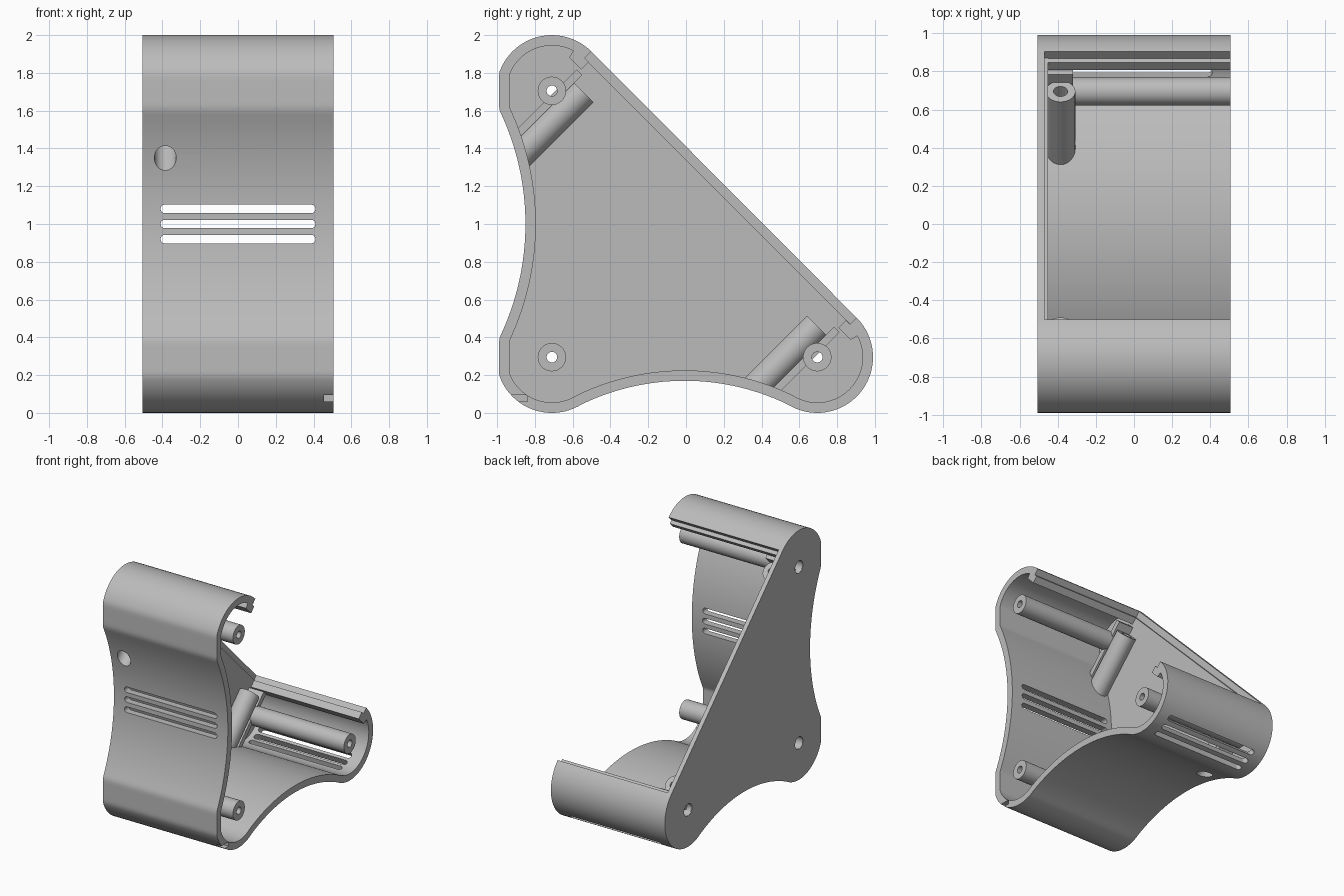
import bpy, bmesh, math
from mathutils import Matrix, Vector

cube = bpy.data.objects.get("Cube")
if cube:
    bpy.data.objects.remove(cube, do_unlink=True)

grey = bpy.data.materials.new("grey_plastic")
grey.use_nodes = True
grey.diffuse_color = (0.5, 0.5, 0.5, 1)
grey.node_tree.nodes["Principled BSDF"].inputs["Base Color"].default_value = (0.5, 0.5, 0.5, 1)

# Shared dimensions: corner centres are (y, z) pairs
SIDE = 0.505
R = 0.295
TOP, FRONT, BACK = Vector((-0.71, 1.705)), Vector((-0.71, R)), Vector((0.695, R))
HALF = 0.705
WALL = 0.055
OUT = Vector((1, 1)).normalized()


def make(name, bm):
    bmesh.ops.recalc_face_normals(bm, faces=bm.faces)
    mesh = bpy.data.meshes.new(name)
    bm.to_mesh(mesh)
    bm.free()
    mesh.materials.append(grey)
    obj = bpy.data.objects.new(name, mesh)
    bpy.context.collection.objects.link(obj)
    return obj


def extrude(bm, points, offset):
    face = bm.faces.new([bm.verts.new(p) for p in points])
    new = bmesh.ops.extrude_face_region(bm, geom=[face])["geom"]
    bmesh.ops.translate(bm, vec=offset, verts=[v for v in new if isinstance(v, bmesh.types.BMVert)])


def prism(name, profile, x0, x1):
    bm = bmesh.new()
    extrude(bm, [(x0, p[0], p[1]) for p in profile], (x1 - x0, 0, 0))
    return make(name, bm)


def lathe(name, profile, origin, axis, steps=48):
    # Closed (distance, radius) profile turned about an axis
    rot = Vector(axis).to_track_quat('Z', 'Y')
    bm = bmesh.new()
    rings = []
    for i in range(steps):
        a = math.tau * i / steps
        rings.append([bm.verts.new(Vector(origin) + rot @ Vector((r * math.cos(a), r * math.sin(a), d)))
                      for d, r in profile])
    n = len(profile)
    for i in range(steps):
        r0, r1 = rings[i], rings[(i + 1) % steps]
        for j in range(n):
            k = (j + 1) % n
            bm.faces.new((r0[j], r0[k], r1[k], r1[j]))
    return make(name, bm)


def cylinder(name, centre, axis, radius, depth):
    bm = bmesh.new()
    mat = Matrix.Translation(centre) @ Vector(axis).to_track_quat('Z', 'Y').to_matrix().to_4x4()
    bmesh.ops.create_cone(bm, cap_ends=True, segments=48, radius1=radius, radius2=radius,
                          depth=depth, matrix=mat)
    return make(name, bm)


def boolean(obj, tools, operation='DIFFERENCE', keep=False):
    bpy.context.view_layer.objects.active = obj
    for tool in tools:
        mod = obj.modifiers.new("cut", 'BOOLEAN')
        mod.operation, mod.object, mod.solver = operation, tool, 'EXACT'
        bpy.ops.object.modifier_apply(modifier=mod.name)
        if not keep:
            bpy.data.objects.remove(tool, do_unlink=True)


def arc(centre, radius, a0, a1, n=32):
    return [centre + radius * Vector((math.cos(a), math.sin(a)))
            for a in (a0 + (a1 - a0) * i / n for i in range(n + 1))]


def outline(t, start=45):
    # Three round corners joined by two tangent hollows, inset by t
    a, right = math.radians(start), math.pi / 2
    e1, e2 = 0.14, 0.125
    r1, r2 = [(HALF ** 2 + e * e - R * R) / (2 * (R - e)) for e in (e1, e2)]
    b1, b2 = math.atan2(HALF, e1 + r1), math.atan2(HALF, e2 + r2)
    k1 = Vector((FRONT.x - e1 - r1, 1.0))
    k2 = Vector(((FRONT.x + BACK.x) / 2, R - e2 - r2))
    pts = arc(TOP, R - t, a, 2 * right + b1)
    pts += arc(k1, r1 + t, b1, -b1)[1:-1]
    pts += arc(FRONT, R - t, 2 * right - b1, 3 * right + b2)
    pts += arc(k2, r2 + t, right + b2, right - b2)[1:-1]
    pts += arc(BACK, R - t, 3 * right - b2, 5 * right - a)
    # Flattened front
    return [Vector((max(p.x, -0.99 + t), p.y)) for p in pts]


def lip(corner, along):
    # Stepped end of the wall that holds a lid
    p = corner + OUT * R
    pts = []
    for move in (OUT * -0.05, along * 0.03, OUT * -0.055, along * -0.09):
        p = p + move
        pts.append(p)
    return pts


# Curved wall with stepped ends
down = Vector((-1, 1)).normalized()
profile = (outline(0) + lip(BACK, down) + outline(WALL, 62)[::-1] + lip(TOP, -down)[::-1])
wall = prism("curved_wall", profile, -0.47, SIDE)


def slot(centre, angle, depth):
    # Long round-ended cutter
    ends = arc(Vector((0.3875, 0)), 0.0225, -math.pi / 2, math.pi / 2, 10)
    ends += [-p for p in ends]
    bm = bmesh.new()
    extrude(bm, [(p.x, p.y, -depth) for p in ends], (0, 0, 2 * depth))
    bm.transform(Matrix.Translation((0, centre.x, centre.y)) @ Matrix.Rotation(angle, 4, 'X'))
    return make("slot_cutter", bm)


# Vent slots in the front and under the back corner
cutters = [slot(Vector((-0.82, z)), math.pi / 2, 0.12) for z in (0.92, 1.0, 1.08)]
for deg in (8, 24, 40):
    a = math.radians(deg)
    cutters.append(slot(BACK + 0.265 * Vector((math.sin(a), -math.cos(a))), a, 0.06))

# Small notch at the open edge
cutters.append(prism("notch_cutter", [(-1, 0.06), (-0.84, 0.06), (-0.84, 0.095), (-1, 0.095)], 0.455, 0.6))

# Slanted tubes and their ribs, trimmed to the wall
interior = prism("interior_helper", outline(0.02), -0.47, SIDE)
interior.hide_render = True
TUBE_X = -0.385
axis = Vector((0, -1, -1)).normalized()
for label, end, side in (("upper", Vector((-0.545, 1.70)), down), ("lower", Vector((0.695, 0.46)), -down)):
    origin = Vector((TUBE_X, end.x, end.y))
    tube = lathe(label + "_slanted_tube",
                 [(0, 0.037), (0, 0.0775), (0.8, 0.0775), (0.8, 0.058), (0.1, 0.058), (0.1, 0.037)],
                 origin, axis)
    boolean(tube, [interior], 'INTERSECT', keep=True)
    near, far = end + OUT * 0.06, end - OUT * 0.8
    rib = prism(label + "_tube_rib",
                [near + side * 0.065, near + side * 0.107, far + side * 0.107, far + side * 0.065],
                -0.46, -0.32)
    boolean(rib, [interior], 'INTERSECT', keep=True)
    cutters.append(cylinder("bore_cutter", origin + axis * 0.5, axis, 0.058, 0.6))
boolean(wall, cutters)
bpy.data.objects.remove(interior, do_unlink=True)

# Side plate with a raised inner layer set back from the open edge
plate = prism("side_plate", outline(0), -SIDE, -0.47)
inner = []
for p in outline(0.02):
    excess = max(0, p.x + p.y - 1.34)
    inner.append(p - Vector((excess, excess)) / 2)
layer = prism("side_plate_inner_layer", inner, -0.475, -0.45)

# Screw posts through the plate
for label, c in (("top", TOP), ("front", FRONT), ("back", BACK)):
    centre = (-SIDE, c.x, c.y)
    for part in (plate, layer):
        boolean(part, [cylinder("recess_cutter", centre, (1, 0, 0), 0.05, 0.3)])
    lathe(label + "_screw_post",
          [(0.005, 0.049), (0.005, 0.075), (2 * SIDE, 0.075), (2 * SIDE, 0.028), (0.11, 0.028), (0.11, 0.049)],
          centre, (1, 0, 0))

# Smooth curves, sharp edges
bpy.ops.object.select_all(action='DESELECT')
for obj in bpy.context.collection.objects:
    if obj.type == 'MESH' and obj.data.materials and obj.data.materials[0] == grey:
        obj.select_set(True)
        bpy.context.view_layer.objects.active = obj
bpy.ops.object.shade_smooth_by_angle(angle=math.radians(25))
──────────────────────────────
What you need to do:
Copy out, in full, each line above that has the word "name" in it.

Solved problem:
def make(name, bm):
    mesh = bpy.data.meshes.new(name)
    obj = bpy.data.objects.new(name, mesh)
def prism(name, profile, x0, x1):
    return make(name, bm)
def lathe(name, profile, origin, axis, steps=48):
    return make(name, bm)
def cylinder(name, centre, axis, radius, depth):
    return make(name, bm)
        bpy.ops.object.modifier_apply(modifier=mod.name)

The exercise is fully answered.